There are two separate roots קרח (qrh), which don't seem to have much to do with each other etymologically speaking. To a poetic eye, however, they seem quite kindred:
The verb קרח (qarah I) means to be, become or make bald. This verb pretty much means the same thing in English: being without cranial hair. And that may happen because of illness (Leviticus 13:42) but also out of religious contemplations (Deuteronomy 14:1) or as a show of mourning (Jeremiah 16:6, Micah 1:16).
Baldness as a result of age didn't seem to happen much in Biblical times.

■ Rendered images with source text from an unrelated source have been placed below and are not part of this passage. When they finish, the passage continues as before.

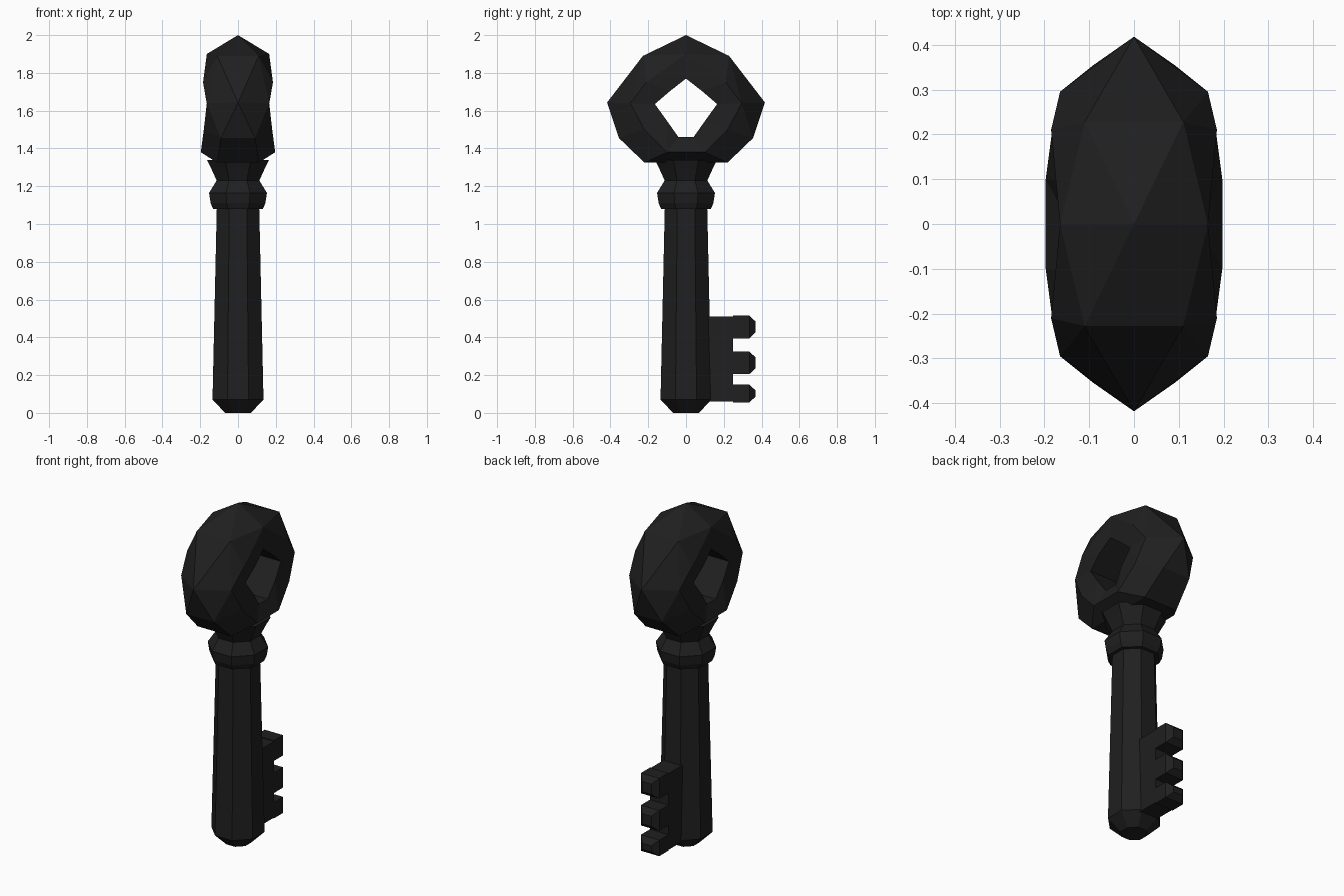
import bpy, bmesh, math

if "Cube" in bpy.data.objects:
    bpy.data.objects.remove(bpy.data.objects["Cube"])

iron = bpy.data.materials.new("black_iron")
iron.diffuse_color = (0.014, 0.014, 0.014, 1)
iron.use_nodes = True
iron.node_tree.nodes["Principled BSDF"].inputs["Base Color"].default_value = iron.diffuse_color


def finish(bm, name):
    bmesh.ops.remove_doubles(bm, verts=bm.verts, dist=0.0005)
    bmesh.ops.recalc_face_normals(bm, faces=bm.faces)
    mesh = bpy.data.meshes.new(name)
    bm.to_mesh(mesh)
    bm.free()
    mesh.materials.append(iron)
    obj = bpy.data.objects.new(name, mesh)
    bpy.context.collection.objects.link(obj)
    return obj


def bridge(bm, a, b, closed=True):
    n = len(a)
    for i in range(n):
        j = (i + 1) % n
        bm.faces.new((a[i], a[j], b[j], b[i]))


def lathe(name, profile, sides=8):
    """Eight-sided turned part; radii are measured to the flats."""
    bm = bmesh.new()
    rings = []
    for r, z in profile:
        r /= math.cos(math.pi / sides)
        rings.append([bm.verts.new((r * math.cos((i + .5) * math.tau / sides),
                                    r * math.sin((i + .5) * math.tau / sides), z))
                      for i in range(sides)])
    for a, b in zip(rings, rings[1:]):
        bridge(bm, a, b)
    bm.faces.new(rings[0])
    bm.faces.new(rings[-1])
    return finish(bm, name)


def block(bm, t, sections):
    """Block along y from sections (y, z low, z high, inset)."""
    rings = []
    for y, z0, z1, d in sections:
        rings.append([bm.verts.new(p) for p in (
            (-t + d, y, z0 + d), (t - d, y, z0 + d),
            (t - d, y, z1 - d), (-t + d, y, z1 - d))])
    for a, b in zip(rings, rings[1:]):
        bridge(bm, a, b)
    bm.faces.new(rings[0])
    bm.faces.new(rings[-1])


# Shaft with chamfered foot
lathe("shaft", [(0.068, 0), (0.135, 0.07), (0.112, 1.10)])

# Collar and flared neck under the handle
lathe("collar", [(0.132, 1.08), (0.145, 1.11), (0.153, 1.165),
                 (0.113, 1.23), (0.14, 1.29), (0.165, 1.34)])

# Bit: plate and three chamfered teeth
bm = bmesh.new()
block(bm, 0.06, [(0.08, 0.06, 0.51, 0), (0.25, 0.06, 0.51, 0)])
for z0, z1 in ((0.055, 0.15), (0.205, 0.325), (0.395, 0.515)):
    block(bm, 0.06, [(0.25, z0, z1, 0), (0.335, z0, z1, 0), (0.367, z0, z1, 0.03)])
finish(bm, "bit")

# Faceted bow: half ring sections as (x, y, z) for outer, side and inner points
half = [
    ((0, 0, 2.0), (0.165, 0, 1.90), (0.165, 0, 1.77)),
    ((0.11, 0.228, 1.89), (0.185, 0.21, 1.75), (0.172, 0.083, 1.705)),
    ((0, 0.418, 1.643), (0.165, 0.295, 1.64), (0.165, 0.165, 1.635)),
    ((0.09, 0.355, 1.455), (0.181, 0.22, 1.50), (0.172, 0.10, 1.545)),
    ((0.11, 0.22, 1.325), (0.197, 0.10, 1.38), (0.165, 0.04, 1.46)),
]
sections = half + [[(x, -y, z) for x, y, z in s] for s in half[:0:-1]]
bm = bmesh.new()
rings = []
for s in sections:
    pts = list(s) + [(-x, y, z) for x, y, z in reversed(s)]
    rings.append([bm.verts.new(p) for p in pts])
for i, ring in enumerate(rings):
    bridge(bm, ring, rings[(i + 1) % len(rings)])
bmesh.ops.triangulate(bm, faces=bm.faces)
finish(bm, "bow")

For a study on the meaning of baldness in the Bible, see our Bible Commentary special on Hair in the Bible.
Our verb comes with the following derivations:
- The adjective קרח (qereah) meaning bald (Leviticus 13:40).
- The feminine noun קרחה (qorha), meaning baldness (Isaiah 3:24, Amos 8:10).
- The feminine noun קרחת (qarahat), meaning baldness (of head or forehead - Leviticus 13:42).
The masculine noun קרח (qerah) means frost or ice and was obviously derived from the form קרח (qrh). But since its meaning is so far removed from baldness, scholars assume that there must exist a second root קרח (qrh). What that root might mean is unknown (being white? being cold? like what your head feels like when you shave off your hair?), but the word קרח (qerah) meaning frost or ice occurs about half a dozen times in the Bible (Genesis 31:40, Psalm 147:17, Job 6:16).
The climate in Israel during Biblical times seems to have been colder than nowadays. The connection between a bald head and a bald wintery landscape may not have been that much of a challenge to regular users of the Hebrew language. Hair was endowed with a symbolic value that had to do with intense experience, and thus with knowledge and thus with light and thus with heat. Hence baldness related to coldness.